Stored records

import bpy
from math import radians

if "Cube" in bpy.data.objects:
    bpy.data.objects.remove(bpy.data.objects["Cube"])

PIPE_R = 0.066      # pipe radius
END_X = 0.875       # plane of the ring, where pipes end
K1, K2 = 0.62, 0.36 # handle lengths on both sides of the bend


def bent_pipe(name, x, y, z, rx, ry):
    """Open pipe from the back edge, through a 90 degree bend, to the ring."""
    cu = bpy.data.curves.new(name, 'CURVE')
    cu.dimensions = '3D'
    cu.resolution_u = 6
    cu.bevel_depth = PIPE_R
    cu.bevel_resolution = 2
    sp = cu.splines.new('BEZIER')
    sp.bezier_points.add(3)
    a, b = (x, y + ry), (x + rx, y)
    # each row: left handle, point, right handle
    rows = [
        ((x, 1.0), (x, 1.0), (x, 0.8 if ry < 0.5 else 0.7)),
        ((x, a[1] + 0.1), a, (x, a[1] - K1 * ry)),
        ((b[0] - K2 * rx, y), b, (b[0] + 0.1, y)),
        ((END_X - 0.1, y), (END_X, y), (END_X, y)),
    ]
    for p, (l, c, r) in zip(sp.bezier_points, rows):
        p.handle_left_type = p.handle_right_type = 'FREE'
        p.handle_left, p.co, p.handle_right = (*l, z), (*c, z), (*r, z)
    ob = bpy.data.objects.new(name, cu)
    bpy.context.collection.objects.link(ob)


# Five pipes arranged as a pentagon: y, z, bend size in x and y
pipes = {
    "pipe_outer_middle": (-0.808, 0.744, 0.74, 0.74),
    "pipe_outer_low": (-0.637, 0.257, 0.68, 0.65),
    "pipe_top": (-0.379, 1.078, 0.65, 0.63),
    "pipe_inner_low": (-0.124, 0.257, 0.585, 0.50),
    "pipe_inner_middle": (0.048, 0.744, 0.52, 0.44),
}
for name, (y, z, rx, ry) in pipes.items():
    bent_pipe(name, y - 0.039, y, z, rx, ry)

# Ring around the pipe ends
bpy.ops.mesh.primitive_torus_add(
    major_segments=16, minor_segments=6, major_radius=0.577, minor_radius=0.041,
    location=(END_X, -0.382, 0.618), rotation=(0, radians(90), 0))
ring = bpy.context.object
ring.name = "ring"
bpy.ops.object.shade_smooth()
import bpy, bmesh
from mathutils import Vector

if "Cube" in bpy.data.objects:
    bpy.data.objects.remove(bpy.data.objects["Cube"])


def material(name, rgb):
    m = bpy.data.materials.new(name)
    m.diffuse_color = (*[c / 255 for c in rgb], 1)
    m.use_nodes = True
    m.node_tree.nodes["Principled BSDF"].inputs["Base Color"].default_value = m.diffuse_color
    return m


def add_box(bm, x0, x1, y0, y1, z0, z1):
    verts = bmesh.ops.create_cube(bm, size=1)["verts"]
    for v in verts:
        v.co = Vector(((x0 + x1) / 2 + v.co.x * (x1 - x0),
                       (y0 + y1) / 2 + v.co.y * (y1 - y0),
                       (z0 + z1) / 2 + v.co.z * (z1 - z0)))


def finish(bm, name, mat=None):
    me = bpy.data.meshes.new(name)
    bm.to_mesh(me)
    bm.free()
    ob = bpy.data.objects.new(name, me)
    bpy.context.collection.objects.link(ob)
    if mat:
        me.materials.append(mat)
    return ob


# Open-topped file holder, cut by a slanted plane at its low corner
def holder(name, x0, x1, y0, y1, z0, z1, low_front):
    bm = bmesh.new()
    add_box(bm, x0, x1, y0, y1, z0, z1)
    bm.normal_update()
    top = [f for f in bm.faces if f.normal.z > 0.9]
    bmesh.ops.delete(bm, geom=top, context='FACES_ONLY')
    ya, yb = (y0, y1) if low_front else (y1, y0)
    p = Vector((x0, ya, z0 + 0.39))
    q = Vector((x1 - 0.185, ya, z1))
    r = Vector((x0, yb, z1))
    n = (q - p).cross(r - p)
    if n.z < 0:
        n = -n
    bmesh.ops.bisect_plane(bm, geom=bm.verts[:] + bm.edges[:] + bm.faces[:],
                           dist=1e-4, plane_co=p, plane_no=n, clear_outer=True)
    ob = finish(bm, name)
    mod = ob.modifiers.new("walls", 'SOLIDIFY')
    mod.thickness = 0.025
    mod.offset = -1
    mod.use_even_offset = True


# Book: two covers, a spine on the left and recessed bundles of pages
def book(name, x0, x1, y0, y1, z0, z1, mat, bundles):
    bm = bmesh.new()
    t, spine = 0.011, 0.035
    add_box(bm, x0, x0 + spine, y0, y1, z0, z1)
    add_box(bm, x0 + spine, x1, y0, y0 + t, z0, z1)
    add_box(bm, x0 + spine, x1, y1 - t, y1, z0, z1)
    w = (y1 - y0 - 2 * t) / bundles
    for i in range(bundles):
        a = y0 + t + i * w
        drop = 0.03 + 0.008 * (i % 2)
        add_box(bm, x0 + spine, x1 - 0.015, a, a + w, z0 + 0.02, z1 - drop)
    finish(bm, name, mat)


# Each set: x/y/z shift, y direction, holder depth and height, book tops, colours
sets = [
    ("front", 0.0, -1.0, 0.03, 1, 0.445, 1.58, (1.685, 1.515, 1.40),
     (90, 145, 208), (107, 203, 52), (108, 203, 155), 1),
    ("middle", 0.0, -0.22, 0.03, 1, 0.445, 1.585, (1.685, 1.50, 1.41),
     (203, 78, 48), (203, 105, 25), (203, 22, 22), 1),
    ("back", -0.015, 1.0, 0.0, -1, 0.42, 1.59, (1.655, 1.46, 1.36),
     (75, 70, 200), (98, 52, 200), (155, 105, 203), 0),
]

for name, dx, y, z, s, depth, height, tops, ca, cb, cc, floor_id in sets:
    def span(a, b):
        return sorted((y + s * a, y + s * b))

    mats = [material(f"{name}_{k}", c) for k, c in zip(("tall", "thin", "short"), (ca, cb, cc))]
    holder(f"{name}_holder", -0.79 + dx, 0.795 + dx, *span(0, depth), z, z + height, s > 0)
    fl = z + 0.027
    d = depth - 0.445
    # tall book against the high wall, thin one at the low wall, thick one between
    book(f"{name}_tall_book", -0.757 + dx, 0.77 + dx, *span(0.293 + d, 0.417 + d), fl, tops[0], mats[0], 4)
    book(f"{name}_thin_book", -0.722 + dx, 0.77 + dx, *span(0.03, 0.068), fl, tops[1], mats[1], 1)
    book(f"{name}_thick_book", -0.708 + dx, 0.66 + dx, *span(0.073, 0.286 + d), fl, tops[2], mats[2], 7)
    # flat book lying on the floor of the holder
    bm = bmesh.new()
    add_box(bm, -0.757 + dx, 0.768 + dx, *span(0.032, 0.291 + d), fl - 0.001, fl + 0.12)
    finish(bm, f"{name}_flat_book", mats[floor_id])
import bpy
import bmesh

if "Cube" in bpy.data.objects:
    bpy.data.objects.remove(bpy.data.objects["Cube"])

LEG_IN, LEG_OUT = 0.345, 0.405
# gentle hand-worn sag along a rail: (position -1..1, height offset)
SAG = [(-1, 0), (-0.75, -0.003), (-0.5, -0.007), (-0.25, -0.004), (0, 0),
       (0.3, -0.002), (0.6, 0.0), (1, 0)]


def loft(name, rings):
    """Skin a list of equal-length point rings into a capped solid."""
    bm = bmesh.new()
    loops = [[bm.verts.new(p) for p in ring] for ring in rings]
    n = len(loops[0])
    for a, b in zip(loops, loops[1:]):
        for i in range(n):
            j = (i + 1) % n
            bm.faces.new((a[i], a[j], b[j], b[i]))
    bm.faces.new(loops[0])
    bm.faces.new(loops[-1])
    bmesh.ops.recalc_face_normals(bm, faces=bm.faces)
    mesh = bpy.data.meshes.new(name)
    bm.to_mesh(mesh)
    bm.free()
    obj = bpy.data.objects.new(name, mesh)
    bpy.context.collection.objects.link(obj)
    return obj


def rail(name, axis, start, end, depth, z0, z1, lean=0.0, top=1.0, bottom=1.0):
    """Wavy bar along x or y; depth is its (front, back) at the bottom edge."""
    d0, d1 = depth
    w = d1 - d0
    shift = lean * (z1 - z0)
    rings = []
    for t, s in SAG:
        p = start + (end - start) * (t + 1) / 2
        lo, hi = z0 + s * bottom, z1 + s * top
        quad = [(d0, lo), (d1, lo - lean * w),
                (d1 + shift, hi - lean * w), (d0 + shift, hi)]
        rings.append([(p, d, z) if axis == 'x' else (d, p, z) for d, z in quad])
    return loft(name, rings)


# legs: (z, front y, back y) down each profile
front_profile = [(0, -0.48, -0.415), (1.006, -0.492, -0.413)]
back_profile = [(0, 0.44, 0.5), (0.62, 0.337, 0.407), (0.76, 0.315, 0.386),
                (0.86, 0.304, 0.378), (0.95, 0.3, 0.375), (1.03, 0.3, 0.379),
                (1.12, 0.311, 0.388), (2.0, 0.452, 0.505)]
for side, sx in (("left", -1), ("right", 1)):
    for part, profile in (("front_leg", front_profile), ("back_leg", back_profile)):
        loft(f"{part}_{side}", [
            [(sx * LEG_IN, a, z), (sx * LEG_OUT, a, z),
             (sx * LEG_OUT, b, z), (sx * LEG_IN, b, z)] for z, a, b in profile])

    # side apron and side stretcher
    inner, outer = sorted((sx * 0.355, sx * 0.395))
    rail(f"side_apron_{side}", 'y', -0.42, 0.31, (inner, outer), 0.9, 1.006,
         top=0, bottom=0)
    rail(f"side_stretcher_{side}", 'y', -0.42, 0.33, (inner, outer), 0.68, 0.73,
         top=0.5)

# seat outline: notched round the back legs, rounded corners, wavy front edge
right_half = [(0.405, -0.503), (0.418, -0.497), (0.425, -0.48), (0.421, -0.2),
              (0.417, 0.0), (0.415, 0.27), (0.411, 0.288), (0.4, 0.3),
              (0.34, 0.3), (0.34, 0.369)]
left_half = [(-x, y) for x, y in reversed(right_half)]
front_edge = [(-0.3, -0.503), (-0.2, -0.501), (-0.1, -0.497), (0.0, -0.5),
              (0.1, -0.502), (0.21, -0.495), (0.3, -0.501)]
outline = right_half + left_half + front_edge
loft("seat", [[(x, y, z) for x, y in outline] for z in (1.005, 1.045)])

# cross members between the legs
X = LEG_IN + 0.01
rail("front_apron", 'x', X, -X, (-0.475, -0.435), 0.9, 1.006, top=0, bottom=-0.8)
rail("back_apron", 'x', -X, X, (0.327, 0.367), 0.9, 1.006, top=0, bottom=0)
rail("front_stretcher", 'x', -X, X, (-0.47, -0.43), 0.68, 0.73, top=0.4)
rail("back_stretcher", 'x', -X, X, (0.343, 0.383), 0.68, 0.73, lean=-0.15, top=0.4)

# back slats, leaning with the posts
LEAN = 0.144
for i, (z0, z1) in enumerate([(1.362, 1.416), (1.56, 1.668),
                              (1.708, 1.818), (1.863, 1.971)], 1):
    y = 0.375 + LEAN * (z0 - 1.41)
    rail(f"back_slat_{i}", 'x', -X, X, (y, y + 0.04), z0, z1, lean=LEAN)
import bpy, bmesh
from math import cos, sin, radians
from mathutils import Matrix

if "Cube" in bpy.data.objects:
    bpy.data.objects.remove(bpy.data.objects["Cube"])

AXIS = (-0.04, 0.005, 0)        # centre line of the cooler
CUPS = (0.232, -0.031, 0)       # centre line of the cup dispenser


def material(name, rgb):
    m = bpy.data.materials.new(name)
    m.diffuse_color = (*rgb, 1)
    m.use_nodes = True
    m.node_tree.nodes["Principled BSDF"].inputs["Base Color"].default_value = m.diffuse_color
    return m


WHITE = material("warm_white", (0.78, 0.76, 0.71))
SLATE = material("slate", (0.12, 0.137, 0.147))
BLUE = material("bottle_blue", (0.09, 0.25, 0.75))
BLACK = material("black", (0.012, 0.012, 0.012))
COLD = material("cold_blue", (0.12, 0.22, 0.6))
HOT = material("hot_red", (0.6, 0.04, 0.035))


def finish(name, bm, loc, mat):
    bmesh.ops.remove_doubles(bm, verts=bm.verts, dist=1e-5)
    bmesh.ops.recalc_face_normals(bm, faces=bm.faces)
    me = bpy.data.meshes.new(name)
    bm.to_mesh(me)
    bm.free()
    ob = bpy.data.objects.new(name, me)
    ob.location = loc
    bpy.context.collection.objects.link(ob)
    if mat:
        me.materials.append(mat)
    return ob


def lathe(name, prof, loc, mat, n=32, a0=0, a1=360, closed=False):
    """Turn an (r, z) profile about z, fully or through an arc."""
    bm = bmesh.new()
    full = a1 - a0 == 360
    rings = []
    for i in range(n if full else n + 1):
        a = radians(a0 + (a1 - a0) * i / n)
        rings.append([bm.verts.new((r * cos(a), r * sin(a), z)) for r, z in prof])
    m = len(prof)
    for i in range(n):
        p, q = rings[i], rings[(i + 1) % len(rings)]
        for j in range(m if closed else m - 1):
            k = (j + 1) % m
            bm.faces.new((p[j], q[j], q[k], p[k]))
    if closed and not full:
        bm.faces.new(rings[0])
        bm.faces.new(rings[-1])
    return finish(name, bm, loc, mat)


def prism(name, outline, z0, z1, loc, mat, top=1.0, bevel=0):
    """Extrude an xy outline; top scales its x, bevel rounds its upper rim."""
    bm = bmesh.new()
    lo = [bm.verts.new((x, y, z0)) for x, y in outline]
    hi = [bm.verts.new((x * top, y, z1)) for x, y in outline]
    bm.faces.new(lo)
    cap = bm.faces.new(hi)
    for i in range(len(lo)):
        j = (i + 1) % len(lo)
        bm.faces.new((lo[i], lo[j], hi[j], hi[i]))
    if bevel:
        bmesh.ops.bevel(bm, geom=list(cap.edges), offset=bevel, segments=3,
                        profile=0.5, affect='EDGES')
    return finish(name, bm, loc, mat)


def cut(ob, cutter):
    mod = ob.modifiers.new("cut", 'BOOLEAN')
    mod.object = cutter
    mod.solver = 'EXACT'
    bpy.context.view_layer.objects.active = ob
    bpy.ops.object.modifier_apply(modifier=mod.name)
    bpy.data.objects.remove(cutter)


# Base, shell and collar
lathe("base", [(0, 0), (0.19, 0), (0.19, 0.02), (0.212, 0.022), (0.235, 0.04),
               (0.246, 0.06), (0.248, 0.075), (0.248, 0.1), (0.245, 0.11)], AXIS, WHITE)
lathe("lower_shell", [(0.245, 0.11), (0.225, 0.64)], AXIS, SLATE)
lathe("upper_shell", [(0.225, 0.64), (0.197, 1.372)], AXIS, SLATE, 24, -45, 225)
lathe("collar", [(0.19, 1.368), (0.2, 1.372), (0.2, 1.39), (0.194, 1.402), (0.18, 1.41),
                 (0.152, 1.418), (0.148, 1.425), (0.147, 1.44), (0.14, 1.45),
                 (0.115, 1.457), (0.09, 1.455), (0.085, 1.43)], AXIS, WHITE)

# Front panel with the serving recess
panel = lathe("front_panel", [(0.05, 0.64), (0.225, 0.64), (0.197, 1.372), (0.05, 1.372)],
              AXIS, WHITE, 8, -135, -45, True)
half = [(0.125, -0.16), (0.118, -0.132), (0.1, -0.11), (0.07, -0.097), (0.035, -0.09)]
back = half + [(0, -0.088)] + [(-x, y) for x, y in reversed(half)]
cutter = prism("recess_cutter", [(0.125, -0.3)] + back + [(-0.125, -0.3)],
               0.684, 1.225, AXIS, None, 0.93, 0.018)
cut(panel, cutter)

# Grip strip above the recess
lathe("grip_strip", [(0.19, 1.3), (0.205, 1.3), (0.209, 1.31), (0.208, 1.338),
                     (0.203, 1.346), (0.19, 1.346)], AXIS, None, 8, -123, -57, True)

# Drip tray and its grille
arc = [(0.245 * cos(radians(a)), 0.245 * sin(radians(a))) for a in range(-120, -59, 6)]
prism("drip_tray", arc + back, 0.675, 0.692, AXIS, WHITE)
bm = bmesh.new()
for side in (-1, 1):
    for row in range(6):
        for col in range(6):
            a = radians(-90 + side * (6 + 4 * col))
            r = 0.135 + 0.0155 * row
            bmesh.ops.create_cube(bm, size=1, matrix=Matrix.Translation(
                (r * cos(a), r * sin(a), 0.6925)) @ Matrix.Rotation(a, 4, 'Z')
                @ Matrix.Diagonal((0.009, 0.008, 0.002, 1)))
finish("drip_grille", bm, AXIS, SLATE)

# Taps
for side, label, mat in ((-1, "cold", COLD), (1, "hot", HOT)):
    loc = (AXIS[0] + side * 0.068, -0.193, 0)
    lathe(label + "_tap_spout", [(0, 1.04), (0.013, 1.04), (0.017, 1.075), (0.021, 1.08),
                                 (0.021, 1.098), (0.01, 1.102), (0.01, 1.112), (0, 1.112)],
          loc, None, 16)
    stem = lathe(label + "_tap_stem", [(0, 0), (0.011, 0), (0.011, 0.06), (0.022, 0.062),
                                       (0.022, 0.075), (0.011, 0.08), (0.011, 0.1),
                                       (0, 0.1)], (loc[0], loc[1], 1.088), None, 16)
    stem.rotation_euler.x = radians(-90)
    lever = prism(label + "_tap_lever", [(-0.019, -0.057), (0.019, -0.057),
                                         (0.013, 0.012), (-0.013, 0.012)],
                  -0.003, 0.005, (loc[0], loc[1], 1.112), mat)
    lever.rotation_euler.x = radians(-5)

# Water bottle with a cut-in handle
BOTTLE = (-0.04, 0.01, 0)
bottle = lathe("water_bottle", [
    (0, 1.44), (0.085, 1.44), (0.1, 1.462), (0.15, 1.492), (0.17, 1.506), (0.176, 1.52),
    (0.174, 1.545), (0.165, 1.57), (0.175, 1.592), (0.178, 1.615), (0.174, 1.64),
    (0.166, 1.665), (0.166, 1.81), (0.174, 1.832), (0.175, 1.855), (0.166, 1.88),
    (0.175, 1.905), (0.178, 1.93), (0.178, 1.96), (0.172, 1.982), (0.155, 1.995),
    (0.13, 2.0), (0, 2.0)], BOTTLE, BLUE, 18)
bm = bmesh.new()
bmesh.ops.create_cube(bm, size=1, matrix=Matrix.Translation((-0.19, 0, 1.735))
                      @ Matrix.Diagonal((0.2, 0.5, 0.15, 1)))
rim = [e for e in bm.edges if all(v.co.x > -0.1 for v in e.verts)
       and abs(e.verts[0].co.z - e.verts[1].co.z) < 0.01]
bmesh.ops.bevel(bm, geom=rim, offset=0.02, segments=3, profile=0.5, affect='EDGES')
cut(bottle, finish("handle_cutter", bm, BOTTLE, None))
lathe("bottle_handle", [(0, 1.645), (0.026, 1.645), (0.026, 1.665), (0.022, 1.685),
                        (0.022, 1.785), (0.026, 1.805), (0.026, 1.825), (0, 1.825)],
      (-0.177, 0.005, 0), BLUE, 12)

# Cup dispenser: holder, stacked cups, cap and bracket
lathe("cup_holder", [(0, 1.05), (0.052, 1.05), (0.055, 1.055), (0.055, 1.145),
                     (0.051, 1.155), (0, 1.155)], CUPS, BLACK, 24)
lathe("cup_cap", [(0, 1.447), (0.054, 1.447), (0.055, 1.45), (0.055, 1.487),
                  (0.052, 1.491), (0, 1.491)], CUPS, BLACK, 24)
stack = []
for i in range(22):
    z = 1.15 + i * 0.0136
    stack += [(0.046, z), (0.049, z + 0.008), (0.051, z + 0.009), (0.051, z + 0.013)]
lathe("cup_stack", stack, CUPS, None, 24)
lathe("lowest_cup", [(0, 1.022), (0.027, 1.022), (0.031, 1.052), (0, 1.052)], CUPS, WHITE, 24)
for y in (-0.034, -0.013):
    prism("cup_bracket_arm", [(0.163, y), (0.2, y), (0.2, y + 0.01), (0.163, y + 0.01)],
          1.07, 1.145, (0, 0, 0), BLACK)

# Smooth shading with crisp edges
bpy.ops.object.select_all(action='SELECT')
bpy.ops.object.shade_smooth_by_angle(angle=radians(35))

Try it: Copy out only the lines above from the one with "bar along x" to the one with "quad = [(d0, lo), (d1, lo", inclusive, exactly as they stand.

Result for this task:
    """Wavy bar along x or y; depth is its (front, back) at the bottom edge."""
    d0, d1 = depth
    w = d1 - d0
    shift = lean * (z1 - z0)
    rings = []
    for t, s in SAG:
        p = start + (end - start) * (t + 1) / 2
        lo, hi = z0 + s * bottom, z1 + s * top
        quad = [(d0, lo), (d1, lo - lean * w),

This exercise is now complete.